I quietly celebrated a major milestone this week. On July 23rd, 2009, I published my first blog post on Twenty-Something Travel: The Twenty-Something Travel Manifesto.
Six years. Six years!
I’ve been travel blogging for six years, and during that time I’ve gone from 79 page views my first month to over 150,000 views a month on average.
- I quit my job and gradually built a business that allows me to be a full time blogger and freelance writer.
- I’ve traveled all over the world, mostly on my own dime, but occasionally as a guest of tourism boards and companies.
- I met a guy at a travel blogging convention and a little while later, I married him. I lived in China, Argentina and Mexico before finally making a home in Seattle.
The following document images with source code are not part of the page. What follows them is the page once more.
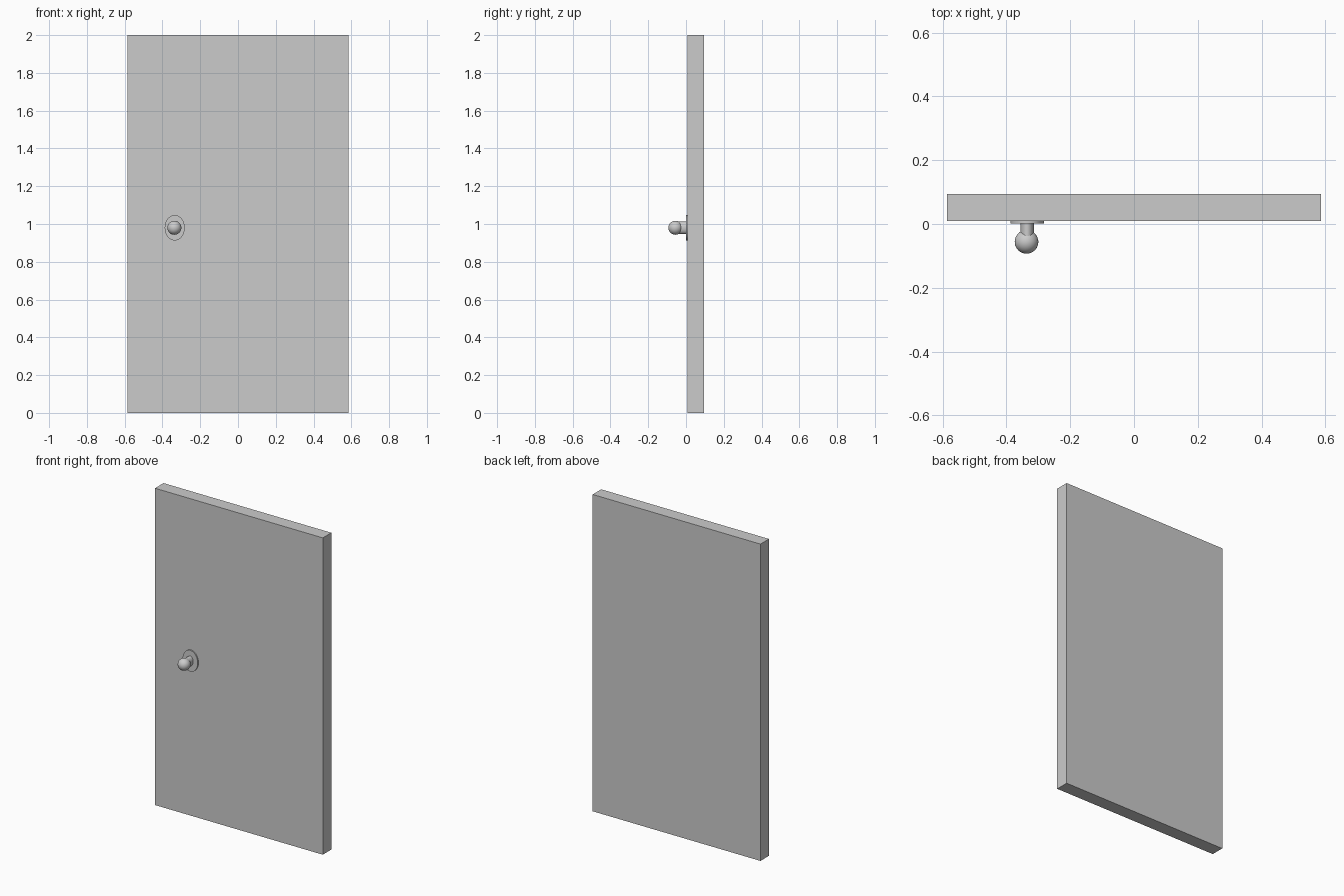
import bpy, math

if "Cube" in bpy.data.objects:
    bpy.data.objects.remove(bpy.data.objects["Cube"])

KNOB_X, KNOB_Z = -0.335, 0.98


def smooth(obj):
    bpy.ops.object.shade_smooth_by_angle(angle=math.radians(35))
    return obj


def oval_disc(name, rx, rz, y_front, y_back):
    """Elliptical cylinder running along y at the knob position."""
    bpy.ops.mesh.primitive_cylinder_add(vertices=48, radius=1, depth=y_back - y_front,
                                        location=(KNOB_X, (y_front + y_back) / 2, KNOB_Z),
                                        rotation=(math.pi / 2, 0, 0))
    obj = bpy.context.object
    obj.name = name
    obj.scale = (rx, rz, 1)
    bpy.ops.object.transform_apply(location=False, rotation=True, scale=True)
    return smooth(obj)


# Door slab
bpy.ops.mesh.primitive_cube_add(size=1, location=(0, 0.0515, 1))
door = bpy.context.object
door.name = "door_panel"
door.scale = (1.172, 0.085, 2)
bpy.ops.object.transform_apply(location=False, rotation=False, scale=True)

# Backplate and stem
oval_disc("knob_backplate", 0.053, 0.067, 0.001, 0.012)
oval_disc("knob_stem", 0.021, 0.032, -0.045, 0.006)

# Round knob
bpy.ops.mesh.primitive_uv_sphere_add(segments=48, ring_count=24, radius=0.037,
                                     location=(KNOB_X - 0.002, -0.056, KNOB_Z))
bpy.context.object.name = "knob"
bpy.ops.object.shade_smooth()
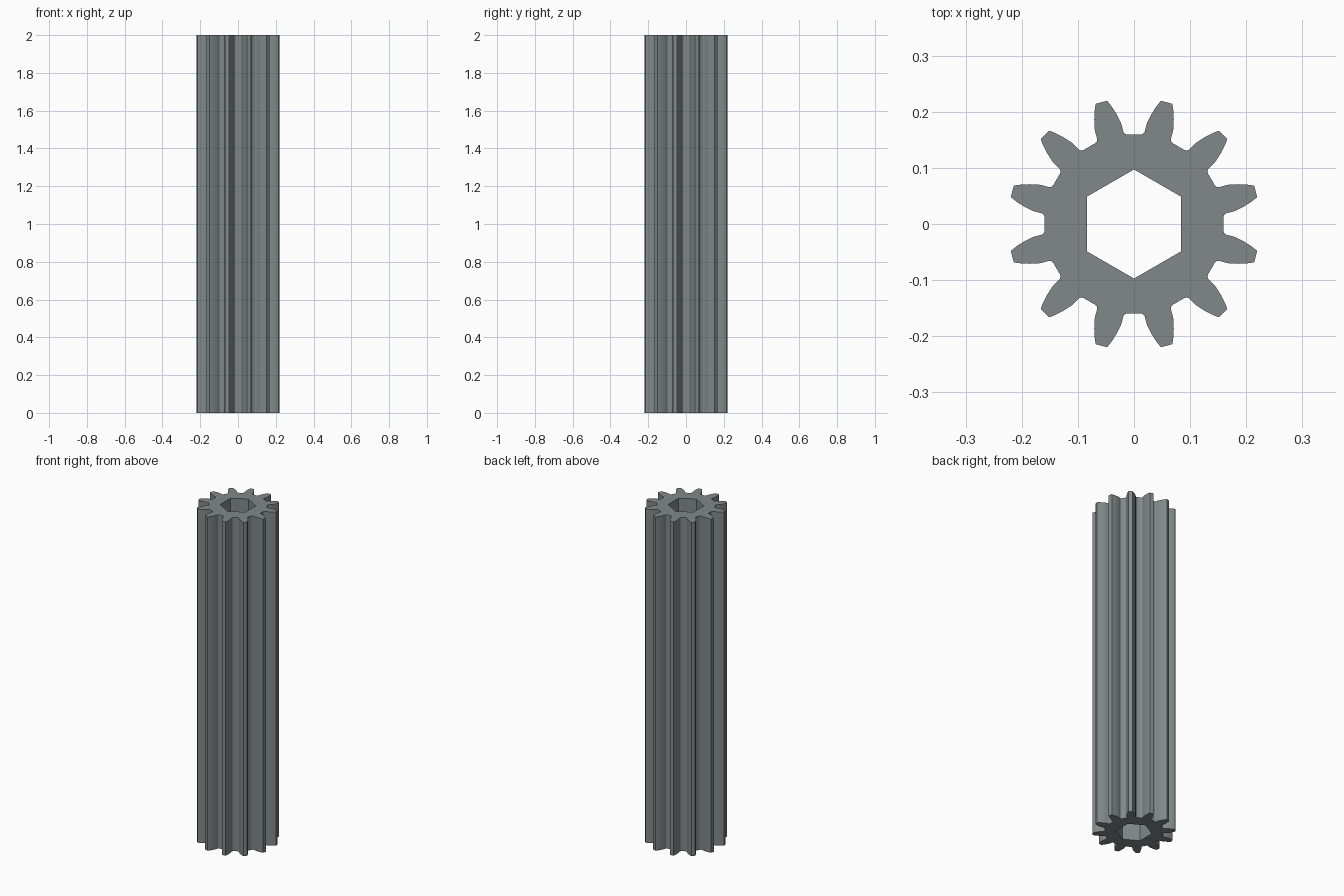
import bpy, bmesh, math
from mathutils import Vector, Matrix

if "Cube" in bpy.data.objects:
    bpy.data.objects.remove(bpy.data.objects["Cube"])

TEETH, LENGTH, BORE_R = 12, 2.0, 0.0972

# Half of one tooth gap, from root to tooth tip (x across the gap, y outward)
half_gap = [(0.0125, 0.1592), (0.0163, 0.1608), (0.0187, 0.1635), (0.0197, 0.1670),
            (0.0214, 0.1740), (0.0237, 0.1812), (0.0270, 0.1880), (0.0318, 0.1968),
            (0.0375, 0.2060), (0.0425, 0.2130), (0.0480, 0.2196)]
gap = [(-x, y) for x, y in reversed(half_gap)] + half_gap

# Gear outline and hexagonal bore outline
outline = []
for i in range(TEETH):
    turn = Matrix.Rotation(-i * math.tau / TEETH, 3, 'Z')
    outline += [turn @ Vector((x, y, 0)) for x, y in gap]
bore = [Vector((BORE_R * math.sin(i * math.tau / 6), BORE_R * math.cos(i * math.tau / 6), 0))
        for i in range(6)]

bm = bmesh.new()
edges = []
for loop in (outline, bore):
    verts = [bm.verts.new(p) for p in loop]
    edges += [bm.edges.new((verts[i - 1], verts[i])) for i in range(len(verts))]

# Fill between the outlines and extrude to full length
bmesh.ops.triangle_fill(bm, use_beauty=True, use_dissolve=False, edges=edges, normal=(0, 0, 1))
result = bmesh.ops.extrude_face_region(bm, geom=bm.faces[:], use_keep_orig=True)
top = [g for g in result["geom"] if isinstance(g, bmesh.types.BMVert)]
bmesh.ops.translate(bm, verts=top, vec=(0, 0, LENGTH))
bmesh.ops.recalc_face_normals(bm, faces=bm.faces[:])

mesh = bpy.data.meshes.new("pinion_shaft")
bm.to_mesh(mesh)
bm.free()

# Grey steel
steel = bpy.data.materials.new("grey_steel")
steel.diffuse_color = (0.22, 0.25, 0.255, 1)
steel.use_nodes = True
steel.node_tree.nodes["Principled BSDF"].inputs["Base Color"].default_value = steel.diffuse_color
mesh.materials.append(steel)

shaft = bpy.data.objects.new("pinion_shaft", mesh)
bpy.context.collection.objects.link(shaft)
bpy.context.view_layer.objects.active = shaft
shaft.select_set(True)
bpy.ops.object.shade_smooth_by_angle(angle=math.radians(30))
- This blog has become a major resource site, with two wonderful staff writers (and possibly a third in the next few months) and many loyal readers.
- I’ve become a better writer (a published writer!) and a more confident and purposeful person.
It’s pretty safe to say that travel blogging has completely transformed my life.
Many other things have happened in the past six years: I’ve watched the travel blogging industry balloon from a small group of a couple hundred to literally thousands of aspiring bloggers. I’ve seen creative people doing fabulous work, and entitled gimme-pigs who act atrociously. I’ve seen a lot of great opportunities and learning experiences evolve, but also a lot of get-rich quick schemes and downright bad ideas.
So, although I don’t like to write about blogging that often, I’m doing something different today. In honor of 6 years of blogging, I thought I would give you all of my best blogging how-to advice. Since I actually have a lot of it, I’m going to split this over two, maybe three, posts.
First up: the basics of how to actually, technically, create a travel blog.
One of the reasons travel blogging has become so popular is that the barrier to entry is exceptionally low. Anyone can start a blog, all you need are the following things:
A Domain Name
Your domain name is the address people use to find your blog. It’s usually closely related to the actual name of your blog, so think hard about this. Make sure it represents you, is easy to remember and easy to tell people about. Try to get a .com, and avoid words with ambiguous spelling and dashes (I am so tired of telling people it’s “twenty DASH something travel dot com.”
Ideally a good blog name should be memorable, unique and self-explanatory. Before you commit to anything, do a web search to make sure your name of choice or something close to it isn’t already being used by someone else established.
Go Daddy is the most popular company for this but I disagree with a lot of their politics, so I prefer NameCheap for my domain name buys. However, if you sign up for BlueHost (discussed below), they’ll give you a domain name for free!
Your host is where your blog lives- they are responsible for making sure your blog is up and running and accessible by everyone. I’ve heard many horror stories of hosts messing up blogs, taking down blogs and just generally providing terrible customer service, so you will want to pick your host carefully. Quality is more important than going with the cheapest deal in this case.
For several years I used HostGator with mixed results, before upgrading to WebSynthesis. That however, is a pretty pricey option that’s only good for blogs with major traffic. If you’re just starting out I recommend BlueHost. They’re cheap and they have good customer service (including live chat if you hate talking on the phone like I do). They can also help you get a domain name for free, which is a nice bonus.
Setting up WordPress
This part can be a little bit intimidating if you’re not a techie, but I managed to do it on my own long before I had Mike to defer to on this stuff. If I can do it, you can too!
WordPress is the software that helps you create your blog. There area couple other options like Ghost and SquareSpace, but WP is by far the most popular and recommended. It’s highly flexible and most designers know how to work with it, so it’s the best all-purpose option.
Finding a Theme
Once you have WordPress installed it’s time to pick a theme! Your theme is the basic design of your blog. It’s what makes it look pretty! You’ll want to pick a simple and usable theme. You can change your theme fairly easily later on if you get tired of it or want to give you blog a facelift.
WordPress has some pretty decent default themes for those just starting out. I am also a big fan of WooThemes– and not just because my husband works for them! I have been using WooThemes on this blog since before I started dating Mike, and long before he started working for them.
Part Two: Creating a Quality Blog
Okay, now that you’ve got the setup out of the way- and honestly you can knock all that stuff out in an afternoon if you’re focused, it’s time to think about the important stuff- primarily content. I will be talking about this in my next post, on Monday.
Note: This post contains a handful of affiliate links, which means that if you buy something via the link, it helps support this website.